** ACTION ITEM **
Copy out the lines of the material that include the string "name".

** SOURCE DATA **
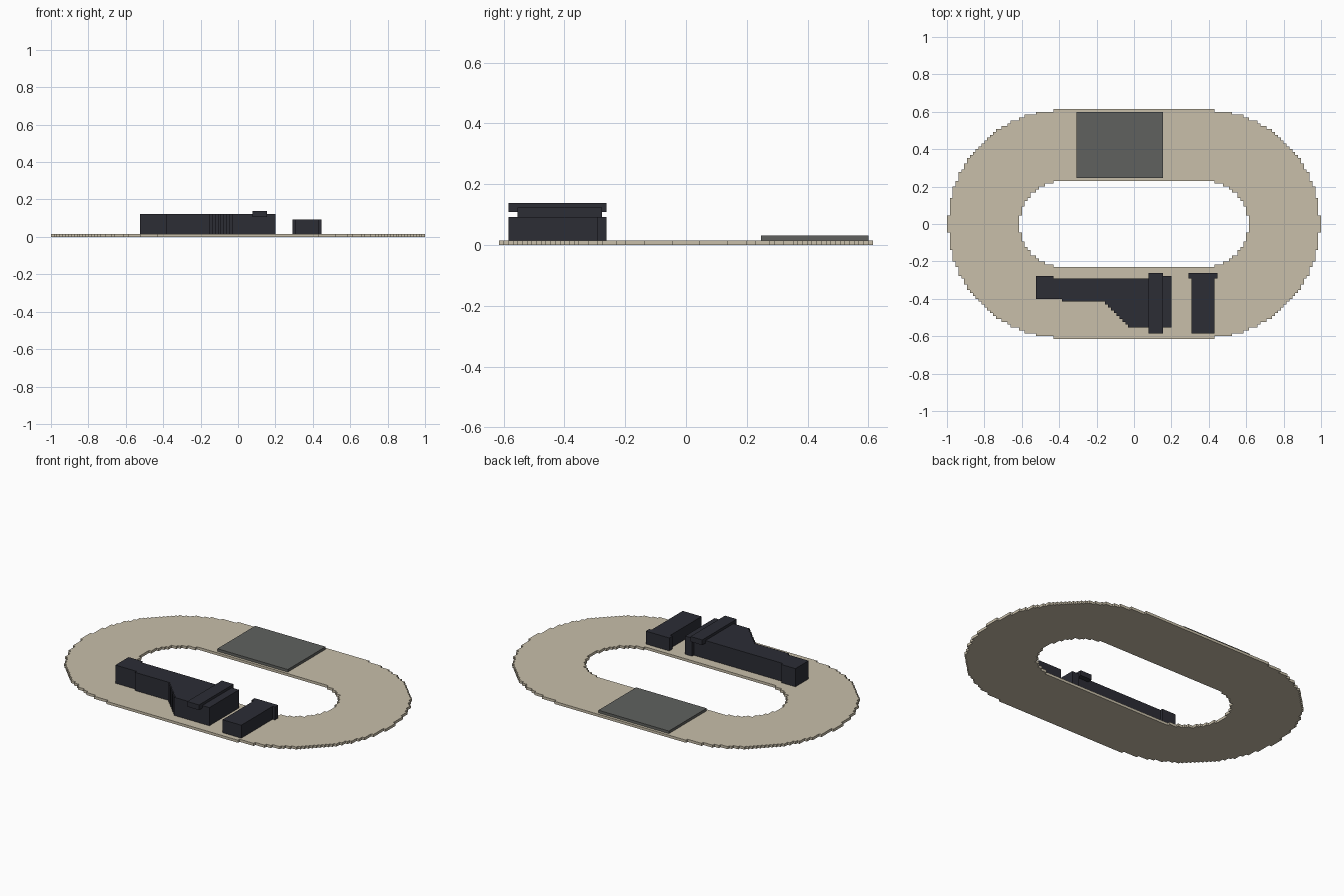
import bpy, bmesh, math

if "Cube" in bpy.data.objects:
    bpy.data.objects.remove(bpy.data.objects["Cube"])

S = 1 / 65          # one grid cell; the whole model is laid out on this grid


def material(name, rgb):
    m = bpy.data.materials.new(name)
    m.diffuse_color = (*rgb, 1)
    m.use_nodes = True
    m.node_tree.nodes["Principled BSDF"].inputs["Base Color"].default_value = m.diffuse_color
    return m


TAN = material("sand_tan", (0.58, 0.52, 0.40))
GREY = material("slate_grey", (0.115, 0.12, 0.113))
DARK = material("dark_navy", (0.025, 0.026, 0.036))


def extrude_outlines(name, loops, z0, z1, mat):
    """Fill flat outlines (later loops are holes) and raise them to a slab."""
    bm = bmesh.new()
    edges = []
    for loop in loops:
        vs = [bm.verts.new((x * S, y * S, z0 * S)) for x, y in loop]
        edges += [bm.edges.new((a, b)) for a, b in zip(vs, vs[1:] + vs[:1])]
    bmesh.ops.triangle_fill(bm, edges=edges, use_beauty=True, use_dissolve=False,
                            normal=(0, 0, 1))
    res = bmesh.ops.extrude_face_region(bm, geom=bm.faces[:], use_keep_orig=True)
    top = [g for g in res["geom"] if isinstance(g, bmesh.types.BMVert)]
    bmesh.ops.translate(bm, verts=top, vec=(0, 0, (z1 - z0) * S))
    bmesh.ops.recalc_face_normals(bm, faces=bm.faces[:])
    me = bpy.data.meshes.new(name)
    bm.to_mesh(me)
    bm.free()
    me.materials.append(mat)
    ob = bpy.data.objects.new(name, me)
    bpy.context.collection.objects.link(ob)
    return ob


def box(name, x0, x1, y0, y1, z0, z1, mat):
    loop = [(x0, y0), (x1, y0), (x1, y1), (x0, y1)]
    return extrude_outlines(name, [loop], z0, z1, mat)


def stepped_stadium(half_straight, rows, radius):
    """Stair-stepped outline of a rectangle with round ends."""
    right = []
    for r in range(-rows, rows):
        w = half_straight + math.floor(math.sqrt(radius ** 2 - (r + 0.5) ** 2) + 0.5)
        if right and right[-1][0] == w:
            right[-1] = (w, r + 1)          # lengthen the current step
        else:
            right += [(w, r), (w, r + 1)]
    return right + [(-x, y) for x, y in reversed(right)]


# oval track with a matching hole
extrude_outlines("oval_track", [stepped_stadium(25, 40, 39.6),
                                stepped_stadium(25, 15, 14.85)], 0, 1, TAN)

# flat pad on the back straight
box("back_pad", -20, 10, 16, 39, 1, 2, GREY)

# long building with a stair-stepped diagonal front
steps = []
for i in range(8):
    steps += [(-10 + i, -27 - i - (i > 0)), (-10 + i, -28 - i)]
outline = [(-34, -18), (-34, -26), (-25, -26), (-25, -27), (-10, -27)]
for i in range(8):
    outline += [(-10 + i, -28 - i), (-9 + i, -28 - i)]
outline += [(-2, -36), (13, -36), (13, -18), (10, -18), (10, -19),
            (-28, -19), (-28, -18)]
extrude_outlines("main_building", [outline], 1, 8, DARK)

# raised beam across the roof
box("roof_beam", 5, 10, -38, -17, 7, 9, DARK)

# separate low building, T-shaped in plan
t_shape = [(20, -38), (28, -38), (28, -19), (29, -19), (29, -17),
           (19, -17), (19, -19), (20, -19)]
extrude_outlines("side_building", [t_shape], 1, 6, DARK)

** RESPONSE TO THIS EXERCISE **
def material(name, rgb):
    m = bpy.data.materials.new(name)
def extrude_outlines(name, loops, z0, z1, mat):
    me = bpy.data.meshes.new(name)
    ob = bpy.data.objects.new(name, me)
def box(name, x0, x1, y0, y1, z0, z1, mat):
    return extrude_outlines(name, [loop], z0, z1, mat)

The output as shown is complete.